4 years ago10,000+ Views
The Transportation Research Board Business Office in Washington D.C. recently released the results of a study that examined the psychological factors associated with deter commuting by bicycle.
While everyone can find a reason to not commute by bike, there are plenty of arguments that will help you change your mind.

Reason #1:

Potential riders perceive bicycle commuters as young, energetic and physically fit, and equipped with special clothes or cycling gear.

Why it shouldn't stop you:
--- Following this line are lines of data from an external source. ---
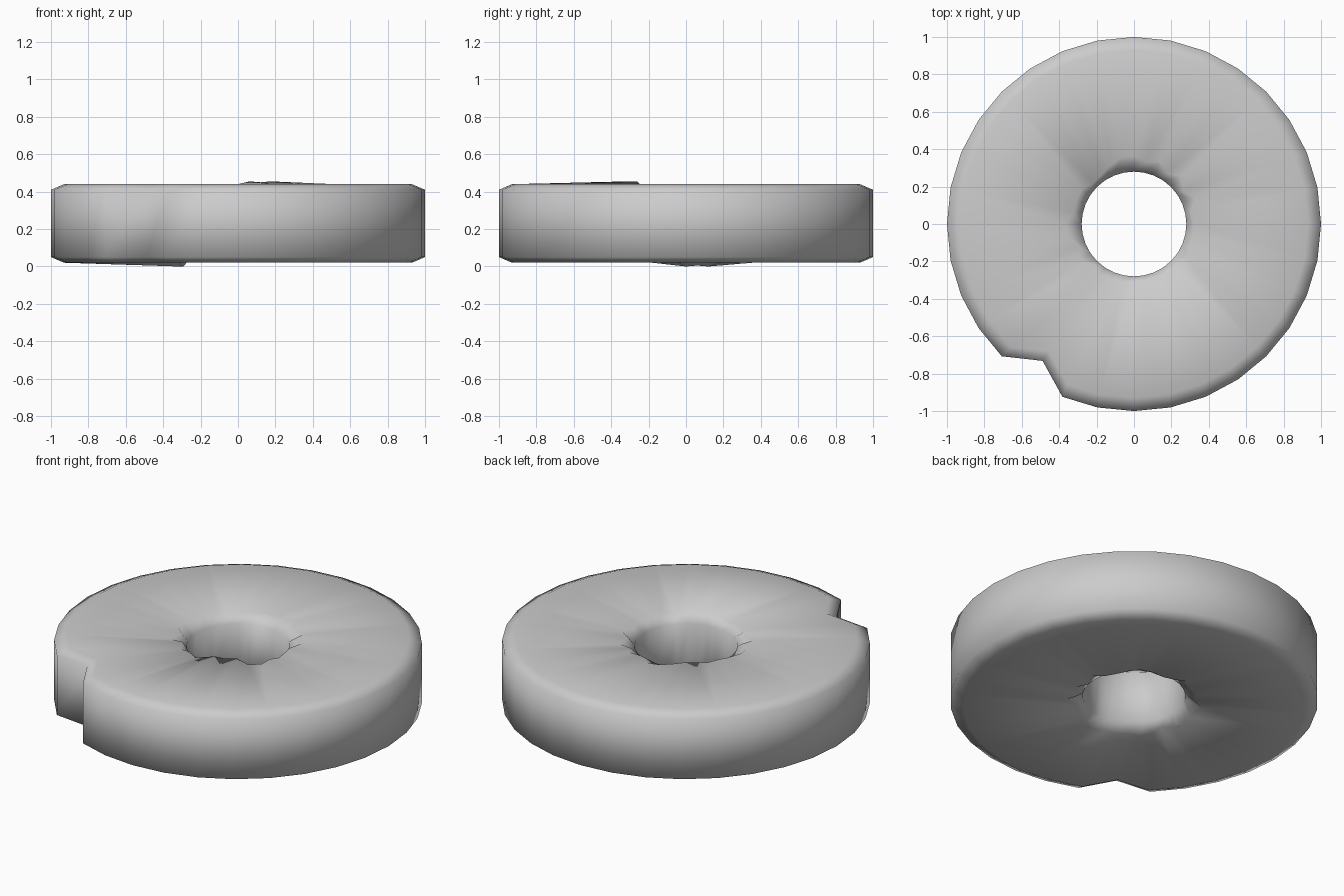
import bpy, bmesh, math, random

if "Cube" in bpy.data.objects:
    bpy.data.objects.remove(bpy.data.objects["Cube"])

random.seed(4)
SIDES = 32
BITE = 21          # spoke that is pulled inward to form the notch

# Closed profile: radius, height (outer wall, top, hole, bottom)
PROFILE = [(1.0, 0.05), (1.0, 0.41), (0.93, 0.44), (0.335, 0.437),
           (0.28, 0.385), (0.28, 0.075), (0.335, 0.023), (0.93, 0.02)]
TOP_LIP, BOTTOM_LIP = 3, 6
TOP_BUMPS = {25: 0.455, 26: 0.45, 27: 0.455}     # raised spots by the hole
BOTTOM_BUMPS = {14: 0.0, 15: 0.005, 16: 0.0}     # sagging spots by the hole

bm = bmesh.new()
rings = []
for i in range(SIDES):
    a = 2 * math.pi * i / SIDES
    ring = []
    for k, (r, z) in enumerate(PROFILE):
        if i == BITE and r > 0.9:
            r *= 0.88
        # Uneven, hand-worn lip round the hole
        if k in (TOP_LIP, BOTTOM_LIP):
            r += random.uniform(-0.03, 0.035)
            sign = 1 if k == TOP_LIP else -1
            z -= sign * random.uniform(0.0, 0.018)
            bumps = TOP_BUMPS if k == TOP_LIP else BOTTOM_BUMPS
            if i in bumps:
                r, z = 0.315, bumps[i]
        ring.append(bm.verts.new((r * math.cos(a), r * math.sin(a), z)))
    rings.append(ring)

# Skin neighbouring spokes
n = len(PROFILE)
for i in range(SIDES):
    a, b = rings[i], rings[(i + 1) % SIDES]
    for k in range(n):
        m = (k + 1) % n
        bm.faces.new((a[k], b[k], b[m], a[m]))
bmesh.ops.recalc_face_normals(bm, faces=bm.faces)
for f in bm.faces:
    f.smooth = True

mesh = bpy.data.meshes.new("stone_wheel")
bm.to_mesh(mesh)
bm.free()
stone = bpy.data.materials.new("light grey stone")
stone.diffuse_color = (0.6, 0.6, 0.6, 1)
stone.use_nodes = True
stone.node_tree.nodes["Principled BSDF"].inputs["Base Color"].default_value = stone.diffuse_color
mesh.materials.append(stone)
wheel = bpy.data.objects.new("stone_wheel", mesh)
bpy.context.collection.objects.link(wheel)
Age is nothing but a number, especially when it comes to cycling. You don't need to be young or fit to start commuting. Cycling is low impact so it's great for older people, and fitness comes with turning the pedals. There are also plenty of great gear and bike options out there that won’t break the bank, and won’t make you feel like you’re over- or under-dressed.

Reason #2:

Potential riders are worried about how to maintain a professional work image if they cycled to work.

Why it shouldn't stop you:

You don't need to show up at work wearing a full kit of lycra. Most people who commute do it in street clothes, but there are plenty of companies that make commuter style clothing options that will hold up better on the saddle.
Also, if you don't want to be sweaty at work and you don't have access to a shower, baby wipes, deodorant, and a spare set of clothes will go a long way in hiding the fact that you were on the bike.

Reason #3:

Potential riders felt that they couldn’t commute by bicycle because they needed to have a personal car available for such purposes as work duties or errands, chauffeuring kids or a pet, or carrying bulky items to and from work.

Why it shouldn't stop you:

Of course, you won't be able to ride a bike everywhere. However, the amount of racks, panniers, and even cargo-specific bike options out there should easily suite most of your errand running needs.

Reason #4:

Potential riders are worried about the safety of cycling, with a particular focus on driver inattention and fears about cycling in the dark.

Why it shouldn't stop you:

Cycling can be dangerous, but then again, so is anything in life. In fact, not exercising or taking the time to be active is arguably much worse for your health than a few miles ridden at dusk.
To minimize the risk of cycling, get some bright, front and rear facing lights, always wear a helmet, and be aware of laws and your legal rights on the bike.
@TeamWaffles I live too remote. There is no public transportation in the area sadly.
Biking to work is easy if you live in a city, if you live outside of a city it's usually not as easy
@Spudsy2061 An option for that distance could be using your bike in combination with public transportation. So a bus or train for a significant leg of the trip with cycling in between. I understand though, riding 50miles a day everyday is not very....user friendly.
@Spudsy2061 Riding in traffic can take some getting used to, but it's generally not as difficult as it may seem. The same can go for distance. I had a colleague who came to work everyday by bike, outside of snow. His commute was a little under 90miles each way.
#4 is my only concern but another one is the distance. It's 25.3 miles one way. That's a lot...